Rendered images with source text
--- START ---
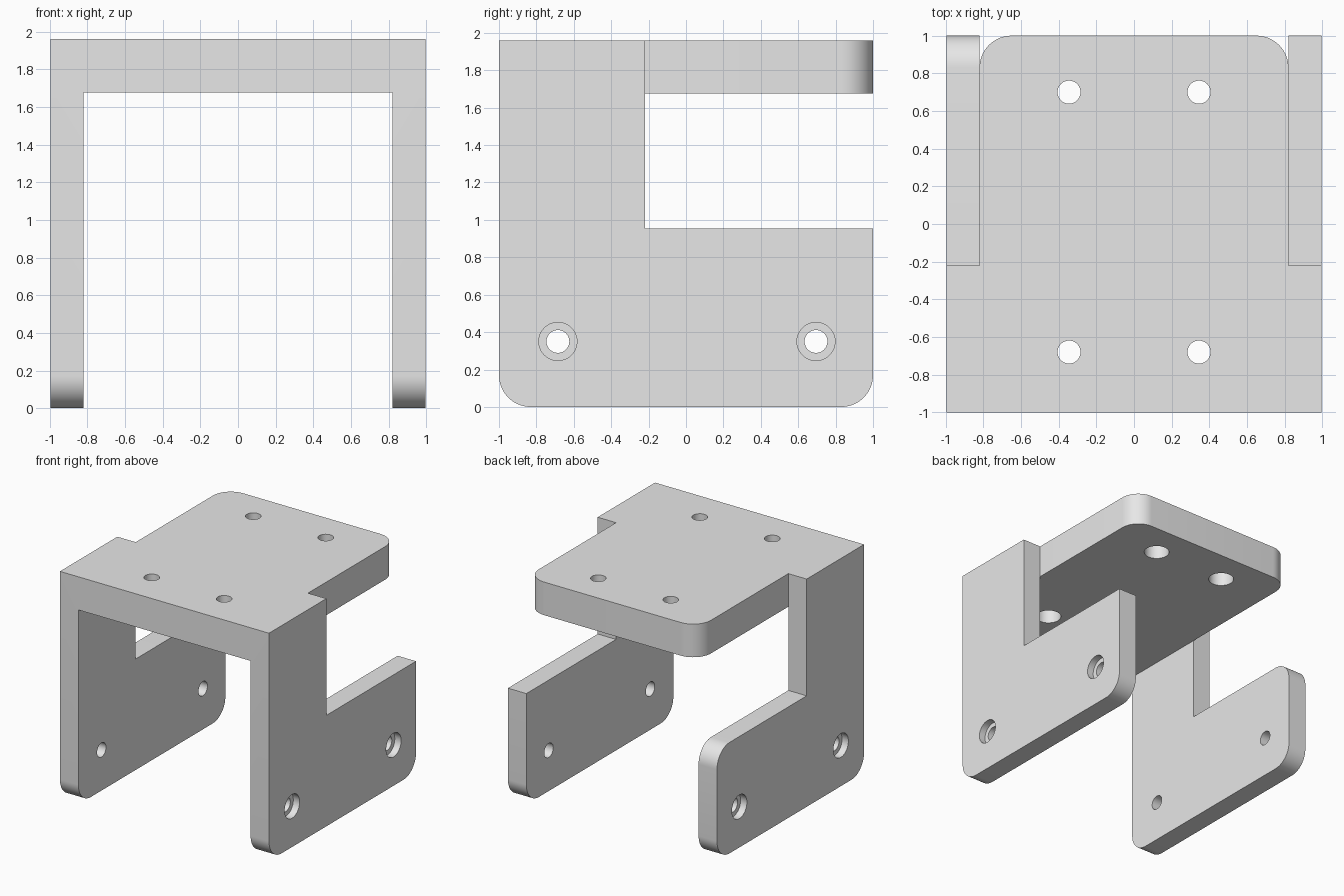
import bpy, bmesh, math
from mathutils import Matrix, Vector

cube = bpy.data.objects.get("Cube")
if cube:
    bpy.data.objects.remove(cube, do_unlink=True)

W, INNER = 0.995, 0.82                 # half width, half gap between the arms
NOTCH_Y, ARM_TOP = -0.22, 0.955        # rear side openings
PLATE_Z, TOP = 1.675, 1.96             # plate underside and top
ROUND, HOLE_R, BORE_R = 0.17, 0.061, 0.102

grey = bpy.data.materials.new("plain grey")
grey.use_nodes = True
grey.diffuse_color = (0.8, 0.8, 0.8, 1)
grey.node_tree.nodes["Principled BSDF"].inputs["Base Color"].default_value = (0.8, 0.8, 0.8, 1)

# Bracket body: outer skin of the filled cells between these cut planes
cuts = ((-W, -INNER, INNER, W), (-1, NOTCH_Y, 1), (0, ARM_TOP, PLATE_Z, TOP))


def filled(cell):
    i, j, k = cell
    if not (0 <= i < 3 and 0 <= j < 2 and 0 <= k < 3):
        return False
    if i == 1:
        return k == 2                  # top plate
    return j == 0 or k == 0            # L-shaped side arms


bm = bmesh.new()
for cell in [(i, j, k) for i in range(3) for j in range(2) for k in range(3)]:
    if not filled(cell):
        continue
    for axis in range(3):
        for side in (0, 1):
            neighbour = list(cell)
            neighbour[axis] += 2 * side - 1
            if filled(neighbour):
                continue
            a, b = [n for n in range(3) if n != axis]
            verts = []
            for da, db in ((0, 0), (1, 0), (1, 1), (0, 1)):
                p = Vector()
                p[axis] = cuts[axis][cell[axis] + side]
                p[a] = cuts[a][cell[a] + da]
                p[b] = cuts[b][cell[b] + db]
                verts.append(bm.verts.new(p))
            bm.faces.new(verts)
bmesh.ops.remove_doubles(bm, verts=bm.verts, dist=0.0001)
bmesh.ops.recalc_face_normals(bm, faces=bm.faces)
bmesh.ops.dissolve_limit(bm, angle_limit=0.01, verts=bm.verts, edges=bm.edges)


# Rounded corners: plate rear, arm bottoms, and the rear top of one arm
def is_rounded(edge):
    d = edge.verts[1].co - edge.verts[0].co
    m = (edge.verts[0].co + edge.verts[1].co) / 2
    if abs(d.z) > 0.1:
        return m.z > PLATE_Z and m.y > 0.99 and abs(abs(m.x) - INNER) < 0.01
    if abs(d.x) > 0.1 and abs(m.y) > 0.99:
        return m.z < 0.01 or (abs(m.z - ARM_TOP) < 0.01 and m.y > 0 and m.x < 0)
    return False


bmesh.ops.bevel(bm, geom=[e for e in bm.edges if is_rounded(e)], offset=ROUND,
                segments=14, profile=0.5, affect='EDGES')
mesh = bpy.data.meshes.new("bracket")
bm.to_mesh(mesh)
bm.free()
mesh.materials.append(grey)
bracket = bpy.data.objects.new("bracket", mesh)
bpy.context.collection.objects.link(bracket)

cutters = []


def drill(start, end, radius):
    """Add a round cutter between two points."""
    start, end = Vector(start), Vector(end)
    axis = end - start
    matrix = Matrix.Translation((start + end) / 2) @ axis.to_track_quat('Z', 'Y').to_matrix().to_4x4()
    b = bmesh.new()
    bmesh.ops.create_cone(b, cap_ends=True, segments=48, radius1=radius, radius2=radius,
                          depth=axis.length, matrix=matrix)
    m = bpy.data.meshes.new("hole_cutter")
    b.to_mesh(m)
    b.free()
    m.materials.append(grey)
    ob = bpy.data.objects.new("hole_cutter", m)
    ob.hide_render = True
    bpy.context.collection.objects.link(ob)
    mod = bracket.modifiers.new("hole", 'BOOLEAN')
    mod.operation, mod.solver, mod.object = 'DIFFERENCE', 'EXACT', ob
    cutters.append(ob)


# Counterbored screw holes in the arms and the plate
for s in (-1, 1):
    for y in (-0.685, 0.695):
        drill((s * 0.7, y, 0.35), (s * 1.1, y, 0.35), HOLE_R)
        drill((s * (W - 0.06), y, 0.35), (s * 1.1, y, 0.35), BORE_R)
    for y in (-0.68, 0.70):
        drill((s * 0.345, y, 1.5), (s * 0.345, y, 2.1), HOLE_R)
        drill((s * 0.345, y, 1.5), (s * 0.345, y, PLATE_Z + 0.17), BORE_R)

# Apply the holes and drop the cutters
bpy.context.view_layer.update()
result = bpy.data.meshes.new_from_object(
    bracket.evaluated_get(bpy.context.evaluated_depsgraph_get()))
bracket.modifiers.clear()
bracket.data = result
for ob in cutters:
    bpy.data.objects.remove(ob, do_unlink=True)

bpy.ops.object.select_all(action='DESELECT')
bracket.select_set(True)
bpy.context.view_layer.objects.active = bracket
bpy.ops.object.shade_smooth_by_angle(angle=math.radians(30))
--- END ---
Brief: The records above, minus their pictures, are to be returned word for word.

Task result:
import bpy, bmesh, math
from mathutils import Matrix, Vector

cube = bpy.data.objects.get("Cube")
if cube:
    bpy.data.objects.remove(cube, do_unlink=True)

W, INNER = 0.995, 0.82                 # half width, half gap between the arms
NOTCH_Y, ARM_TOP = -0.22, 0.955        # rear side openings
PLATE_Z, TOP = 1.675, 1.96             # plate underside and top
ROUND, HOLE_R, BORE_R = 0.17, 0.061, 0.102

grey = bpy.data.materials.new("plain grey")
grey.use_nodes = True
grey.diffuse_color = (0.8, 0.8, 0.8, 1)
grey.node_tree.nodes["Principled BSDF"].inputs["Base Color"].default_value = (0.8, 0.8, 0.8, 1)

# Bracket body: outer skin of the filled cells between these cut planes
cuts = ((-W, -INNER, INNER, W), (-1, NOTCH_Y, 1), (0, ARM_TOP, PLATE_Z, TOP))


def filled(cell):
    i, j, k = cell
    if not (0 <= i < 3 and 0 <= j < 2 and 0 <= k < 3):
        return False
    if i == 1:
        return k == 2                  # top plate
    return j == 0 or k == 0            # L-shaped side arms


bm = bmesh.new()
for cell in [(i, j, k) for i in range(3) for j in range(2) for k in range(3)]:
    if not filled(cell):
        continue
    for axis in range(3):
        for side in (0, 1):
            neighbour = list(cell)
            neighbour[axis] += 2 * side - 1
            if filled(neighbour):
                continue
            a, b = [n for n in range(3) if n != axis]
            verts = []
            for da, db in ((0, 0), (1, 0), (1, 1), (0, 1)):
                p = Vector()
                p[axis] = cuts[axis][cell[axis] + side]
                p[a] = cuts[a][cell[a] + da]
                p[b] = cuts[b][cell[b] + db]
                verts.append(bm.verts.new(p))
            bm.faces.new(verts)
bmesh.ops.remove_doubles(bm, verts=bm.verts, dist=0.0001)
bmesh.ops.recalc_face_normals(bm, faces=bm.faces)
bmesh.ops.dissolve_limit(bm, angle_limit=0.01, verts=bm.verts, edges=bm.edges)


# Rounded corners: plate rear, arm bottoms, and the rear top of one arm
def is_rounded(edge):
    d = edge.verts[1].co - edge.verts[0].co
    m = (edge.verts[0].co + edge.verts[1].co) / 2
    if abs(d.z) > 0.1:
        return m.z > PLATE_Z and m.y > 0.99 and abs(abs(m.x) - INNER) < 0.01
    if abs(d.x) > 0.1 and abs(m.y) > 0.99:
        return m.z < 0.01 or (abs(m.z - ARM_TOP) < 0.01 and m.y > 0 and m.x < 0)
    return False


bmesh.ops.bevel(bm, geom=[e for e in bm.edges if is_rounded(e)], offset=ROUND,
                segments=14, profile=0.5, affect='EDGES')
mesh = bpy.data.meshes.new("bracket")
bm.to_mesh(mesh)
bm.free()
mesh.materials.append(grey)
bracket = bpy.data.objects.new("bracket", mesh)
bpy.context.collection.objects.link(bracket)

cutters = []


def drill(start, end, radius):
    """Add a round cutter between two points."""
    start, end = Vector(start), Vector(end)
    axis = end - start
    matrix = Matrix.Translation((start + end) / 2) @ axis.to_track_quat('Z', 'Y').to_matrix().to_4x4()
    b = bmesh.new()
    bmesh.ops.create_cone(b, cap_ends=True, segments=48, radius1=radius, radius2=radius,
                          depth=axis.length, matrix=matrix)
    m = bpy.data.meshes.new("hole_cutter")
    b.to_mesh(m)
    b.free()
    m.materials.append(grey)
    ob = bpy.data.objects.new("hole_cutter", m)
    ob.hide_render = True
    bpy.context.collection.objects.link(ob)
    mod = bracket.modifiers.new("hole", 'BOOLEAN')
    mod.operation, mod.solver, mod.object = 'DIFFERENCE', 'EXACT', ob
    cutters.append(ob)


# Counterbored screw holes in the arms and the plate
for s in (-1, 1):
    for y in (-0.685, 0.695):
        drill((s * 0.7, y, 0.35), (s * 1.1, y, 0.35), HOLE_R)
        drill((s * (W - 0.06), y, 0.35), (s * 1.1, y, 0.35), BORE_R)
    for y in (-0.68, 0.70):
        drill((s * 0.345, y, 1.5), (s * 0.345, y, 2.1), HOLE_R)
        drill((s * 0.345, y, 1.5), (s * 0.345, y, PLATE_Z + 0.17), BORE_R)

# Apply the holes and drop the cutters
bpy.context.view_layer.update()
result = bpy.data.meshes.new_from_object(
    bracket.evaluated_get(bpy.context.evaluated_depsgraph_get()))
bracket.modifiers.clear()
bracket.data = result
for ob in cutters:
    bpy.data.objects.remove(ob, do_unlink=True)

bpy.ops.object.select_all(action='DESELECT')
bracket.select_set(True)
bpy.context.view_layer.objects.active = bracket
bpy.ops.object.shade_smooth_by_angle(angle=math.radians(30))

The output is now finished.